The short-axis view is used to examine commissures, leaflet morphology, mobility, and the presence or absence of a low raphe. The diameter or area of the valve opening is generally overestimated in this view because the true orifice usually lies above this plane. The bicuspid valve typically looks like a fish's mouth on opening. See the image below.

Bicuspid Aortic Valve. Parasternal short-axis echo Bicuspid Aortic Valve. Parasternal short-axis echocardiographic view in diastole, showing bicuspid aortic valve with nearly equal cusp size and right-left orientation of the commissure. Note the two color signals showing minimal aortic insufficiency.

Doppler measurements of peak and mean systolic velocities and gradients can be recorded from the apical 5-chamber, the suprasternal, or the high right parasternal views. Doppler signal should be lined up as closely as possible and parallel to the jet to provide accurate estimates of flow velocities. Estimates of flow velocity from the apical view can sometimes be improved by moving the transducer more medially toward the sternum.

Parasternal long-axis and short-axis views can also be used for color Doppler studies, which evaluate for aortic regurgitation. The severity of aortic valve regurgitation can be assessed by several methods. One of the simplest methods is to measure the insufficiency jet diameter at the aortic valve annulus and compare this diameter to the annulus diameter.

False-positive diagnosis of bicuspid aortic valve may arise from incomplete demonstration of all 3-valve closure lines. The typical normal (trileaflet) aortic valve shows a rotated Mercedes sign on closure. The bicuspid valve may not be recognized if a high raphe is observed with valve closure.


Angiography is not the primary diagnostic method to diagnose a bicuspid aortic valve.
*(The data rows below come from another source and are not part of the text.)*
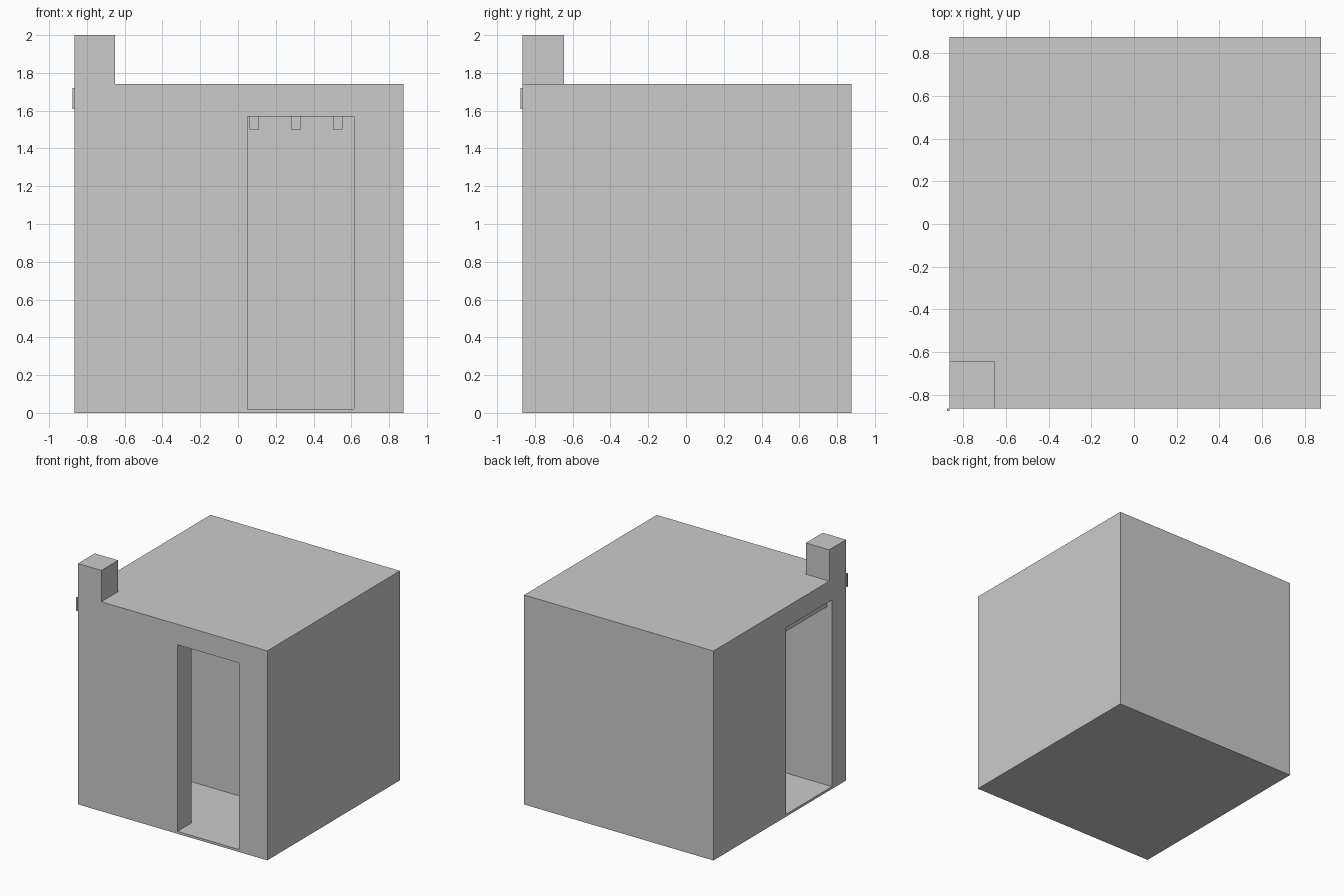
import bpy

if "Cube" in bpy.data.objects:
    bpy.data.objects.remove(bpy.data.objects["Cube"])


def box(name, lo, hi):
    """Axis-aligned box between two corners."""
    bpy.ops.mesh.primitive_cube_add(
        size=1, location=[(a + b) / 2 for a, b in zip(lo, hi)])
    ob = bpy.context.object
    ob.name = name
    ob.scale = [b - a for a, b in zip(lo, hi)]
    bpy.ops.object.transform_apply(location=True, rotation=True, scale=True)
    return ob


def extruded(name, outline, z0, z1):
    """Vertical prism from a counter-clockwise xy outline."""
    n = len(outline)
    verts = [(x, y, z) for z in (z0, z1) for x, y in outline]
    faces = [tuple(reversed(range(n))), tuple(range(n, 2 * n))]
    faces += [(i, (i + 1) % n, (i + 1) % n + n, i + n) for i in range(n)]
    mesh = bpy.data.meshes.new(name)
    mesh.from_pydata(verts, [], faces)
    ob = bpy.data.objects.new(name, mesh)
    bpy.context.collection.objects.link(ob)
    return ob


LO, HI, ROOF = -0.865, 0.875, 1.74
FLOOR, CEILING = 0.02, 1.57

# Main block
block = box("main_block", (LO, LO, 0), (HI, HI, ROOF))

# L-shaped passage running from the front doorway to the left doorway
passage = extruded("passage_cutter", [
    (0.05, -1.0), (0.615, -1.0), (0.615, -0.08),
    (-1.0, -0.08), (-1.0, -0.68), (0.05, -0.68)], FLOOR, CEILING)
passage.hide_render = True
cut = block.modifiers.new("passage", 'BOOLEAN')
cut.operation = 'DIFFERENCE'
cut.solver = 'EXACT'
cut.object = passage
bpy.context.view_layer.objects.active = block
bpy.ops.object.modifier_apply(modifier=cut.name)
bpy.data.objects.remove(passage)

# Corner post above the roof
box("corner_post", (LO, LO, ROOF), (-0.65, -0.645, 2.0))

# Small plate on the outer corner
box("corner_plate", (-0.876, -0.876, 1.61), (-0.863, -0.863, 1.72))

# Ceiling beams across the passage
for i in range(7):
    x = 0.502 - 0.22 * i
    box(f"ceiling_beam_{i + 1}", (x, -0.68, 1.50), (x + 0.05, -0.08, CEILING))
The bicuspid aortic valve is viewed best in the anteroposterior camera in 30º right anterior oblique (RAO) projection. Injection is into the left ventricle and into the aortic root respectively.

The typical finding is systolic doming of the valve margins due to incomplete opening.

Aortic insufficiency can be looked for on the aortic root injection.

Magnetic resonance imaging

Magnetic resonance imaging (MRI) is generally helpful for the diagnosis of bicuspid aortic valve and for complete assessment of the aortic root and thoracic aorta, particularly in cases of aortic root dilatation or dissection, coarctation, Turner syndrome, or Williams syndrome. Quantitative assessment of aortic valve regurgitation and left ventricular volumes are helpful in assessment of severity.

Transesophageal echocardiography may be necessary to define valve commissures and vegetations in adolescents or young adults in whom bicuspid aortic valve is suspected on clinical grounds (particularly those with symptoms or findings that suggest infective endocarditis). [37]


Other Tests


Electrocardiography (ECG) findings are generally normal for an isolated bicuspid aortic valve without stenosis or insufficiency. Progression of stenosis or insufficiency leads to left atrial enlargement and left ventricular hypertrophy.

Testing in family members

Physical examination and if indicated, two-dimensional echocardiography are recommended as a screening tool for the offspring and first-degree relatives (especially males) of patients identified as having a bicuspid aortic valve because a high recurrence rate (as much as 12-17%) has been shown in several families. [38]